I called this handicapping notion “trainer patterns,” and while the trainers’ names have changed through the years, the concept still is a powerful way to analyze the winning chances of many horses on any single racing card or through an entire season.
For instance, is there a seasoned horseplayer who does not expect Hall of Fame trainer Bob Baffert to unleash a well-bred, very fit first-time starter ready for a good race in a high-class maiden sprint? Should that horse lose, shouldn’t you expect Baffert to produce a better result in a few weeks, perhaps with a slight change of equipment, or distance?
That is what a trainer pattern is!
So, if you – as a current horseplayer and reader of these columns – want to learn what you can do to improve your game, I strongly urge you to take note of any repeating formula a good trainer seems to use most effectively.
During one of my 1970’s trips to Saratoga, I had the good fortune to meet the great racing writer Andy Beyer, who voluntarily confessed he was losing badly. But, I could see his sincerity and his intelligence; so, as Andy reported in his first book, “Picking Winners,” he shared how I helped him enjoy a winning season at the next Saratoga race meet.
While I had already written a few guest columns for a small newspaper in Northern California, Andy helped me acquire my first full time job as a racing writer – with the (defunct) Philadelphia Journal. Soon afterward, I was writing columns for Turf and Sport Digest Magazine and authoring my first book.
While I have consistently won money through the years – especially on the exotic wagering menus that dominate today’s game, I did suffer a slight loss last year. So, in the spirit of doing what is needed to win again, you can bet I’m studying all the trends I can get my hands on.

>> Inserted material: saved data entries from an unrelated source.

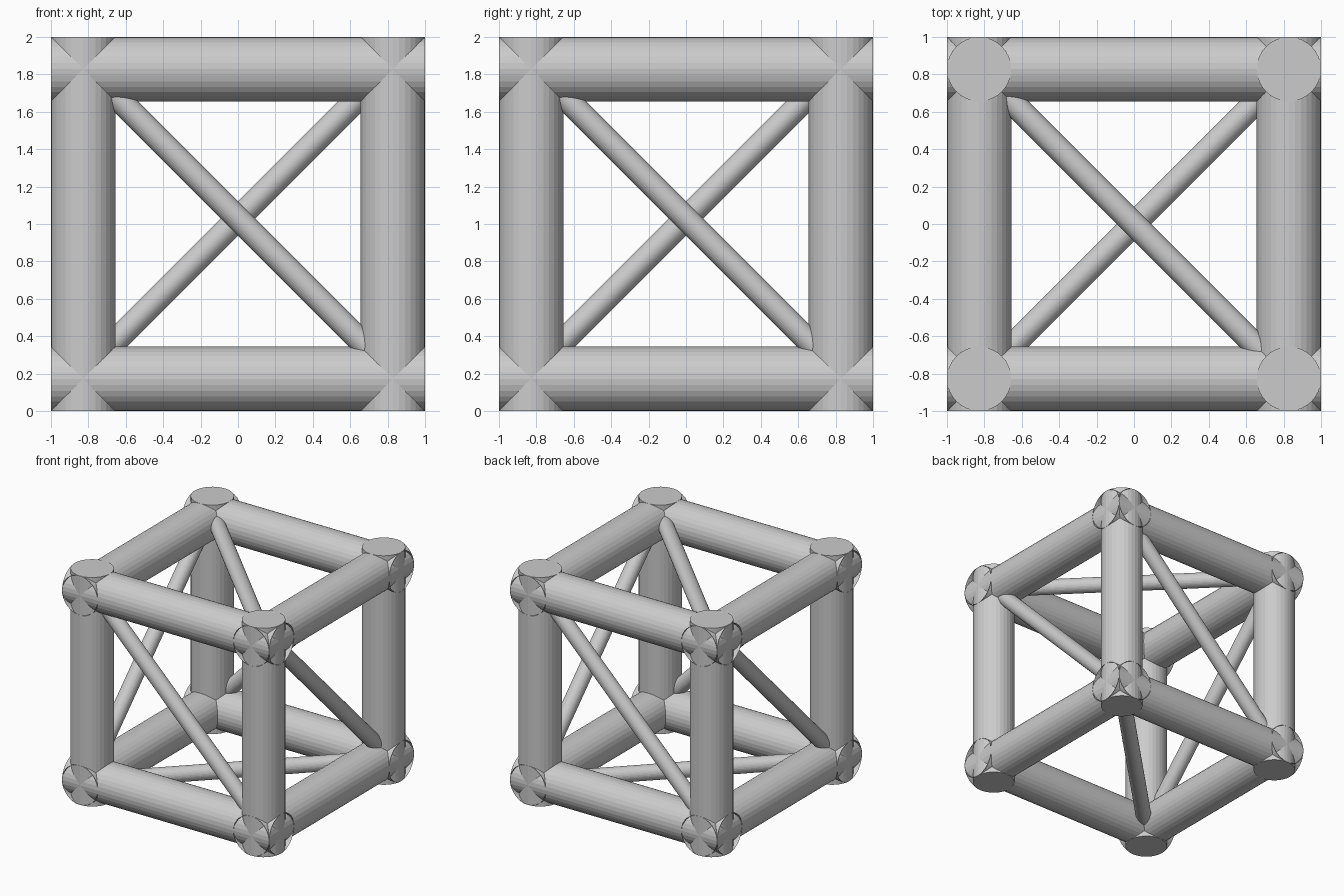
import bpy
from mathutils import Vector

if "Cube" in bpy.data.objects:
    bpy.data.objects.remove(bpy.data.objects["Cube"])

R = 0.172          # beam radius
C = 1 - R          # beam axis offset from the centre
r = 0.065          # brace radius
D = 0.846          # brace plane offset from the centre
E = 0.77           # brace half extent along each side (ends buried in the beams)
MID = Vector((0, 0, 1))


def rod(name, a, b, radius, cap):
    """Cylinder between two points given relative to the cube centre."""
    a, b = Vector(a), Vector(b)
    bpy.ops.mesh.primitive_cylinder_add(
        vertices=32, radius=radius, depth=(b - a).length, end_fill_type=cap,
        location=(a + b) / 2 + MID)
    ob = bpy.context.object
    ob.name = name
    ob.rotation_euler = (b - a).to_track_quat('Z', 'Y').to_euler()
    return ob


# Thick edge beams: posts are capped, horizontal beams are open tubes
for s in (-1, 1):
    for t in (-1, 1):
        rod("corner_post", (s * C, t * C, -1), (s * C, t * C, 1), R, 'NGON')
        rod("side_beam", (-1, s * C, t * C), (1, s * C, t * C), R, 'NOTHING')
        rod("depth_beam", (s * C, -1, t * C), (s * C, 1, t * C), R, 'NOTHING')

# Thin diagonal braces, one per face; the upright ones sit slightly high
UP = 0.03
for s in (-1, 1):
    rod("upright_brace", (-E, s * D, -s * E + UP), (E, s * D, s * E + UP), r, 'NGON')
    rod("side_brace", (s * D, -E, s * E + UP), (s * D, E, -s * E + UP), r, 'NGON')
    rod("level_brace", (-E, E * s, s * 0.852), (E, -E * s, s * 0.852), r, 'NGON')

A long time ago I learned that is the only way to achieve success.